– It is like looking through a hallway of mirrors!

– Yeah something like that!

– The material details are also interesting. Like how in the installation audience are asked to wear protective boots, so that they don’t leave traces to the floor. This is also mentioned by the examiner.

– Creating a timeless place, a vault or a mausoleum, with all the multitemporality within.

– Made me think about purity and dirt. Who wrote about that?

– Using the examiner’s voice brings the (institutional, hierarchical) structures we’re embedded in as part of the work, and stages/restages them.

– Mary Douglas!

– The video takes me back to the feel of the installation. The feeling of being outside of time.

– Although there is the “clock” of the months on the video… A very controlled and linear time at the same time.

– The clock is cyclical as well as linear. So for me it became a tomb of cyclical time, with a feel of infinite sadness to it. “Contemporary theatre on the brink of ecological collapse”, to quote Vincent.

– I see. Artistic research inhabiting the ruins…

– Or learning to live and die well in a thick present, to quote Haraway.

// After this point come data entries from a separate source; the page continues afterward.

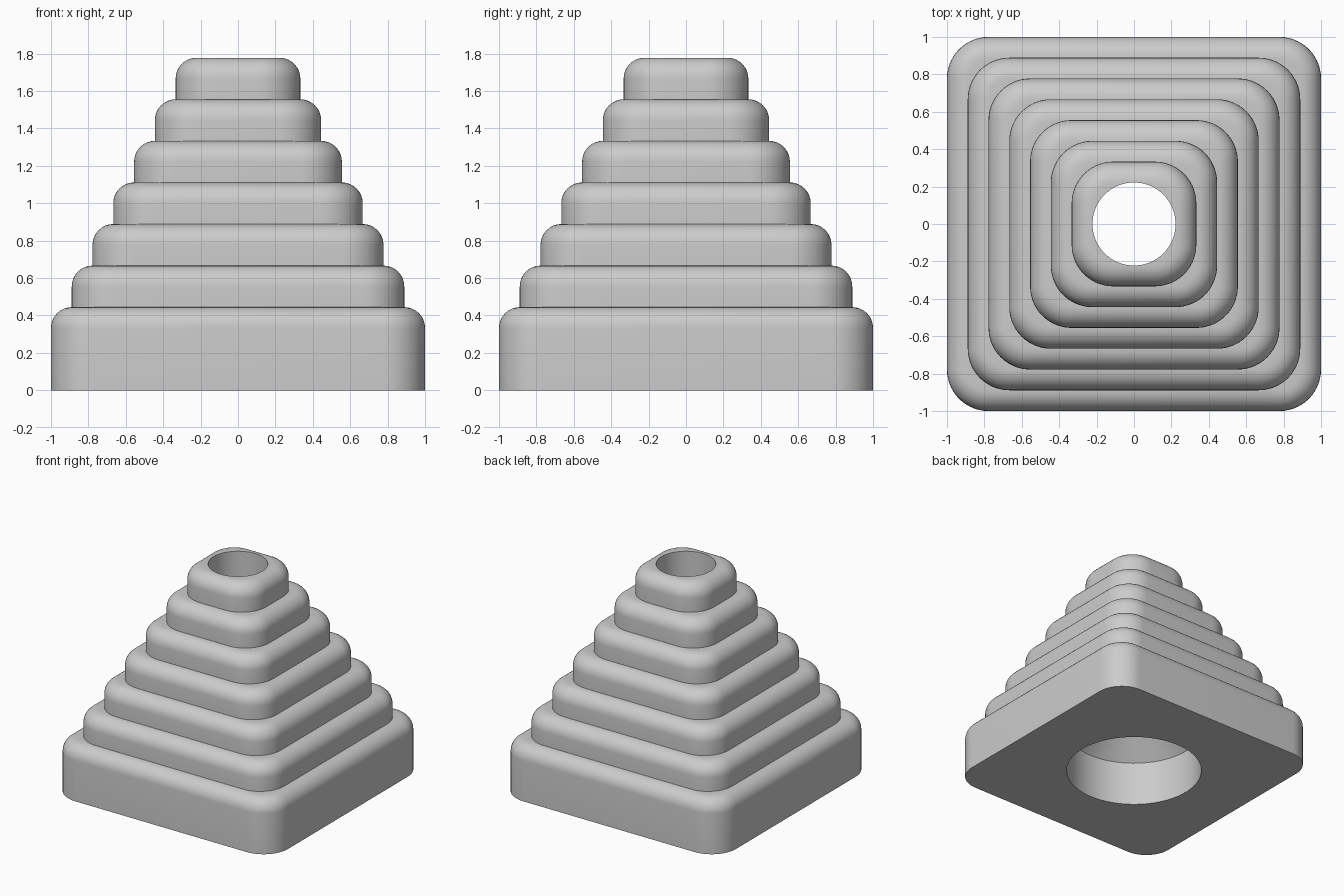
import bpy
import bmesh
from math import sin, cos, pi

cube = bpy.data.objects.get("Cube")
if cube:
    bpy.data.objects.remove(cube, do_unlink=True)

U = 1 / 9            # step module
N = 14               # segments per plan corner
FILLET_STEPS = 8
TIERS = 7
PER = N + 1          # ring points per corner

bm = bmesh.new()


def rounded_square(half, radius, z):
    """Ring of vertices around a square with rounded corners."""
    ring = []
    for k in range(4):
        sx, sy = ((1, 1), (-1, 1), (-1, -1), (1, -1))[k]
        for j in range(PER):
            a = pi / 2 * (k + j / N)
            ring.append(bm.verts.new((sx * (half - radius) + radius * cos(a),
                                      sy * (half - radius) + radius * sin(a), z)))
    return ring


def circle(radius, z):
    """Ring of vertices around the bore, matched to the square rings."""
    ring = []
    for i in range(4 * PER):
        a = pi / 2 * (i + 0.5) / PER
        ring.append(bm.verts.new((radius * cos(a), radius * sin(a), z)))
    return ring


def bridge(a, b, corners_only=False, beyond=None):
    """Join two rings; straight sides may also share the next tier's foot."""
    for i in range(len(a)):
        j = (i + 1) % len(a)
        straight = i % PER == N
        if straight and corners_only:
            continue
        if straight and beyond:
            bm.faces.new((a[i], a[j], b[j], beyond[j], beyond[i], b[i]))
        else:
            bm.faces.new((a[i], a[j], b[j], b[i]))


# Stepped outside: wall, rounded top edge, then the next tier's foot
base = foot = rounded_square(1, 2 * U, 0)
for t in range(TIERS):
    half, top = 1 - t * U, (4 + 2 * t) * U
    rings = [foot]
    for s in range(FILLET_STEPS + 1):
        a = pi / 2 * s / FILLET_STEPS
        inset = U * (1 - cos(a))
        rings.append(rounded_square(half - inset, 2 * U - inset,
                                    top - U * (1 - sin(a))))
    last = t == TIERS - 1
    foot = None if last else rounded_square(half - U, 2 * U, top)
    for lower, upper in zip(rings, rings[1:]):
        bridge(lower, upper, beyond=foot if upper is rings[-1] else None)
    if not last:
        bridge(rings[-1], foot, corners_only=True)

# Bore: narrow shaft, conical shoulder, wide socket, then the underside
loop = [rings[-1], circle(2 * U, top), circle(2 * U, 0.67),
        circle(0.526, 0.37), circle(0.526, 0), base]
for a, b in zip(loop, loop[1:]):
    bridge(a, b)

bmesh.ops.recalc_face_normals(bm, faces=bm.faces)
mesh = bpy.data.meshes.new("stepped_pyramid")
bm.to_mesh(mesh)
bm.free()

grey = bpy.data.materials.new("plain_grey")
grey.use_nodes = True
colour = (0.6, 0.6, 0.6, 1)
grey.diffuse_color = colour
grey.node_tree.nodes["Principled BSDF"].inputs["Base Color"].default_value = colour
mesh.materials.append(grey)

body = bpy.data.objects.new("stepped_pyramid", mesh)
bpy.context.collection.objects.link(body)
bpy.ops.object.select_all(action="DESELECT")
body.select_set(True)
bpy.context.view_layer.objects.active = body
bpy.ops.object.shade_smooth_by_angle(angle=pi / 6)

– Ummm… We’re running out of time. Shall we move on to Sami and The Real Health Centre?

– An exposition about “A performance that claims to be the world’s first performance with proven health benefits”. Seems fitting!

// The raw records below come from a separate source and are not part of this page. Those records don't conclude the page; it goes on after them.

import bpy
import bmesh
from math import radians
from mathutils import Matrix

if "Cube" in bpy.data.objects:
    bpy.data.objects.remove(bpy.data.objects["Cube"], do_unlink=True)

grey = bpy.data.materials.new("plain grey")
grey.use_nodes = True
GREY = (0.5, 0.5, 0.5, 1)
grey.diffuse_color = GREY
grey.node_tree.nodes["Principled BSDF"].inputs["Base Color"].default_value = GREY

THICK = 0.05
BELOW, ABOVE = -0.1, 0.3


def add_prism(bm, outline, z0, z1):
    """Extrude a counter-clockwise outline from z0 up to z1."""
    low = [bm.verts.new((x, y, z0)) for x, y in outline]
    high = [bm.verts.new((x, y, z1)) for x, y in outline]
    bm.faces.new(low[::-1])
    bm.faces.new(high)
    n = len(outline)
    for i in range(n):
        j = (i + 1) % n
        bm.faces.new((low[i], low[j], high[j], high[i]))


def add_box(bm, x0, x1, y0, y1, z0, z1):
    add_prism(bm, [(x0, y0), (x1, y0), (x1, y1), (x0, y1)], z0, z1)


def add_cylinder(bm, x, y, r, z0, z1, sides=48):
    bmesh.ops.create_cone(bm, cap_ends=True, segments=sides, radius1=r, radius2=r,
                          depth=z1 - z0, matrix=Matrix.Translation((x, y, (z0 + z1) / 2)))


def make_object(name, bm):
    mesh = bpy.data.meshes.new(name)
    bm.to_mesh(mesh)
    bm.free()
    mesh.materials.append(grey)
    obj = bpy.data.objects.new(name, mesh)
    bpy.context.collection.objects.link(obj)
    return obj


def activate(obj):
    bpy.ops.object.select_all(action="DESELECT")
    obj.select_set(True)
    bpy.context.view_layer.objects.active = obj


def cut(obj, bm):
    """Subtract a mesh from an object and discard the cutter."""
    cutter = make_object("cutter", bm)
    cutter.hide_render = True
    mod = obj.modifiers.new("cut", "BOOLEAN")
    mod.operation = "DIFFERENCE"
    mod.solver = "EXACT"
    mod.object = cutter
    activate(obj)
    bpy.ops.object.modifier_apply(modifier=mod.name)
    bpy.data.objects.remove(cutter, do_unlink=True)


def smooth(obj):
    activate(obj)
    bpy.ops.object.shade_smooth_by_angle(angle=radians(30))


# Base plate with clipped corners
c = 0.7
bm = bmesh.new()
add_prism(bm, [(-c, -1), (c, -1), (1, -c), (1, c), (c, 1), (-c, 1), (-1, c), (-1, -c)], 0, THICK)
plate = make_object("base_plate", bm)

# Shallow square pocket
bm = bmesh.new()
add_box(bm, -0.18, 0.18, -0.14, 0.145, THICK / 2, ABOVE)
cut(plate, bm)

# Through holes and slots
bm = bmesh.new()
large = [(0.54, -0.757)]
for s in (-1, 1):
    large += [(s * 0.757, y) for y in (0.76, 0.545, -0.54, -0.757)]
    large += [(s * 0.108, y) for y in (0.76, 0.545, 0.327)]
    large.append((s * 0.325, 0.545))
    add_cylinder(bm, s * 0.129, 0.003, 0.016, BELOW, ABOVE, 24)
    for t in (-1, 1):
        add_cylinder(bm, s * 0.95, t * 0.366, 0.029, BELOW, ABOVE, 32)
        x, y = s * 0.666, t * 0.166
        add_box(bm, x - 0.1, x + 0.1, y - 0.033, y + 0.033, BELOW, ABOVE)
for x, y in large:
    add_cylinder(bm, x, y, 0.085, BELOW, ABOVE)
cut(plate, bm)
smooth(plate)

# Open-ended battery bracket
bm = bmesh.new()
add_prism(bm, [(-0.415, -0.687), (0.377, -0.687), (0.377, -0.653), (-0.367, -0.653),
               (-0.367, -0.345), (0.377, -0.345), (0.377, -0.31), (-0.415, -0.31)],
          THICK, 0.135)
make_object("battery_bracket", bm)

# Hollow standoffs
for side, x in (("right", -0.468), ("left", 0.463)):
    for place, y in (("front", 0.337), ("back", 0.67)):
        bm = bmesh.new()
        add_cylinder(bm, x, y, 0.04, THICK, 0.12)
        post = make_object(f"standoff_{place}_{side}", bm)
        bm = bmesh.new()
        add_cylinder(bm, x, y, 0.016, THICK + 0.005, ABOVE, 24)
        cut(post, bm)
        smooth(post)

– “Exploring how some of the methods that generate writing in quantitative research translate to a dramaturgy of a performance.” (Haapala: Writing at Play)

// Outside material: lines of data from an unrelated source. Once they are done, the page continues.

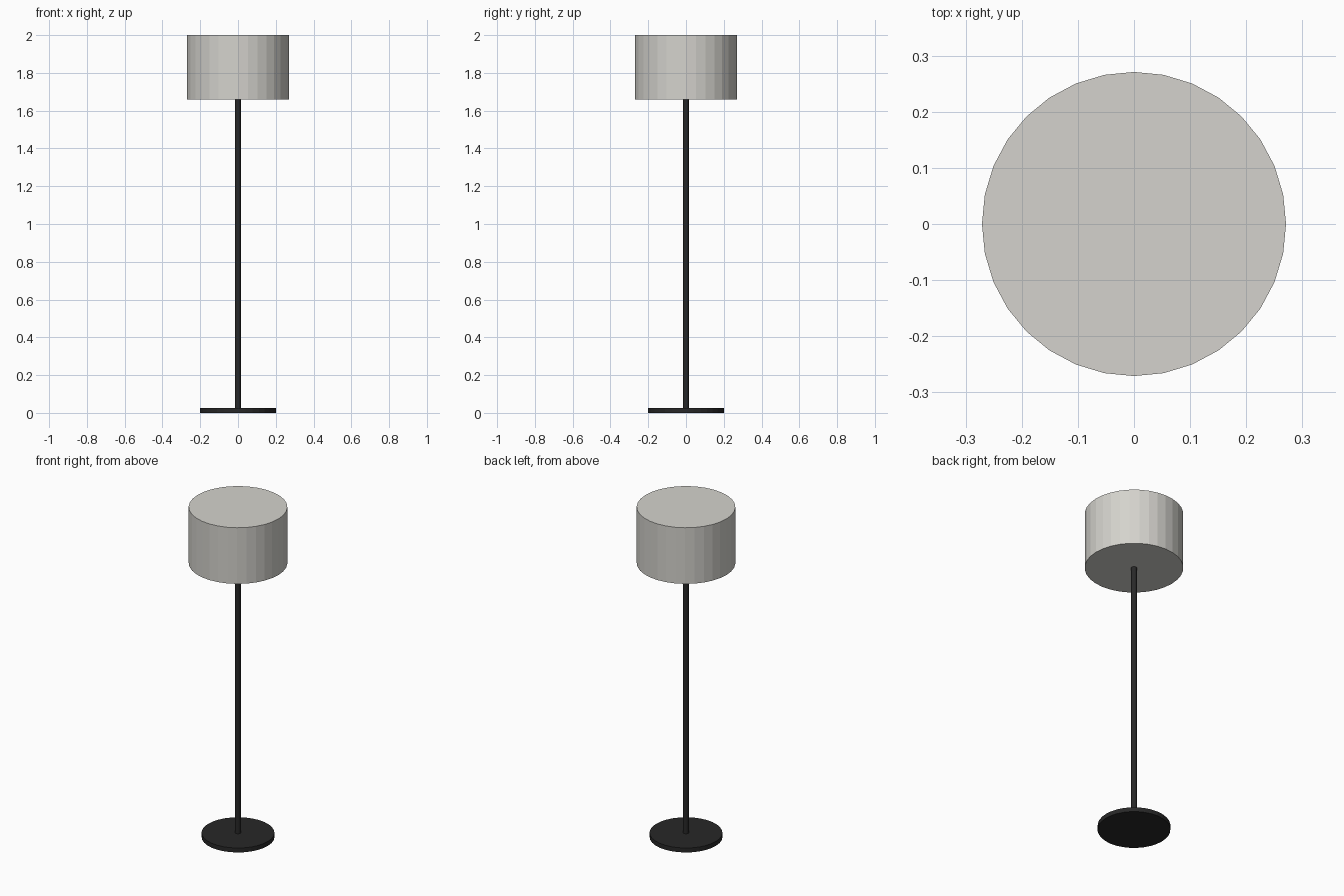
import bpy

cube = bpy.data.objects.get("Cube")
if cube:
    bpy.data.objects.remove(cube, do_unlink=True)


def make_material(name, rgb):
    mat = bpy.data.materials.new(name)
    mat.use_nodes = True
    color = (*rgb, 1.0)
    mat.diffuse_color = color
    mat.node_tree.nodes["Principled BSDF"].inputs["Base Color"].default_value = color
    return mat


def cylinder(name, radius, bottom, top, sides, mat):
    bpy.ops.mesh.primitive_cylinder_add(
        vertices=sides, radius=radius, depth=top - bottom,
        location=(0, 0, (bottom + top) / 2))
    obj = bpy.context.object
    obj.name = name
    obj.data.materials.append(mat)
    return obj


black = make_material("black metal", (0.021, 0.021, 0.021))
fabric = make_material("warm grey fabric", (0.66, 0.65, 0.61))

BASE_TOP = 0.027
SHADE_BOTTOM = 1.66

# Round foot, slim pole and closed drum shade, all flat shaded
cylinder("base", 0.2, 0, BASE_TOP, 32, black)
cylinder("pole", 0.0155, BASE_TOP, SHADE_BOTTOM, 16, black)
cylinder("lamp_shade", 0.271, SHADE_BOTTOM, 2, 32, fabric)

– How does this relate to current discussions about the “impact” of art?

– How do you prove the impact of something?

– Interesting that he engages with quantitative research, which is not done much in our peer group.

– Quite timely, in social sciences too. To bridge that gap, between qualitative and quantitative!

– I like the gently humorous tone of the video, and how it juxtaposes certain expectations of “scientificity”.

– Yes, and the way the camera moves… He uses action cameras that are attached to bodies rather than held and pointed.

– How credibility is gained and perceived in research. Where to look? What is in focus? What counts as evidence?

– If and when artistic research deals with singularities, what does “proof” signify?

– I think he’s engaging “proof” and “provability” into dialogue as performative concepts as well.

– Yes!

– The longest video, Message, juxtaposes the theme of mortality present in the footage and the admittance of failure in the text—the loss of data—and the poem by Gertrude Stein.

– Playful with dark undertones.

– What does that prove/say, which is not proved/said?

– I’m not sure I get that?

– It was something written down in my notes. But all sorts of things start happening around this attempt to prove… things that wouldn’t be possible without the attempt. I think in artistic research we often deal with “side products”—processes that bring about something else than what was consciously aimed for.

– When processes take form they’re not contained in the intentions, so we’re always dealing with excess in a way.

– But the intentions are still there, embedded in the processes?

– Of course, without intentions we’d be dead! Or at least very, very unproductive.

– Commitment to a process that produces that excess that we want?

– That Excess That We Want. Sounds like the title of the next Nivel.

– Haha.

– You’re welcome everyone! You can have it!

– Shall we try to do the last bit in unison?

In unison.

We would like to thank all the writers who contributed to Nivel08 Poetics of Form, which, unbeknownst to us in the beginning, would become Tutke’s 10-year anniversary publication; our colleagues and friends for acting as sounding boards and consultants, and the Tutke publication board, Leena Rouhiainen and Hanna Järvinen and Kirsi Rinne, for trusting us with this great opportunity and for patience and advice along the way. And we would like to thank each other for this editorial process, which happened predominantly over web-based platforms like messenger and email. If you’re reading this, we made it!

They shake hands, smile, and bow.


Douglas, Mary. 2002. Purity and Danger. Routledge: London / New York. (Original work published 1966)

Haraway, Donna. 2016. Staying with the Trouble: Making Kin in the Chthulucene. Durham: Duke University Press.

Perec, Georges. 2000. Tentative d’épuisement dún lieu parisien. Paris: Christian Bourgois.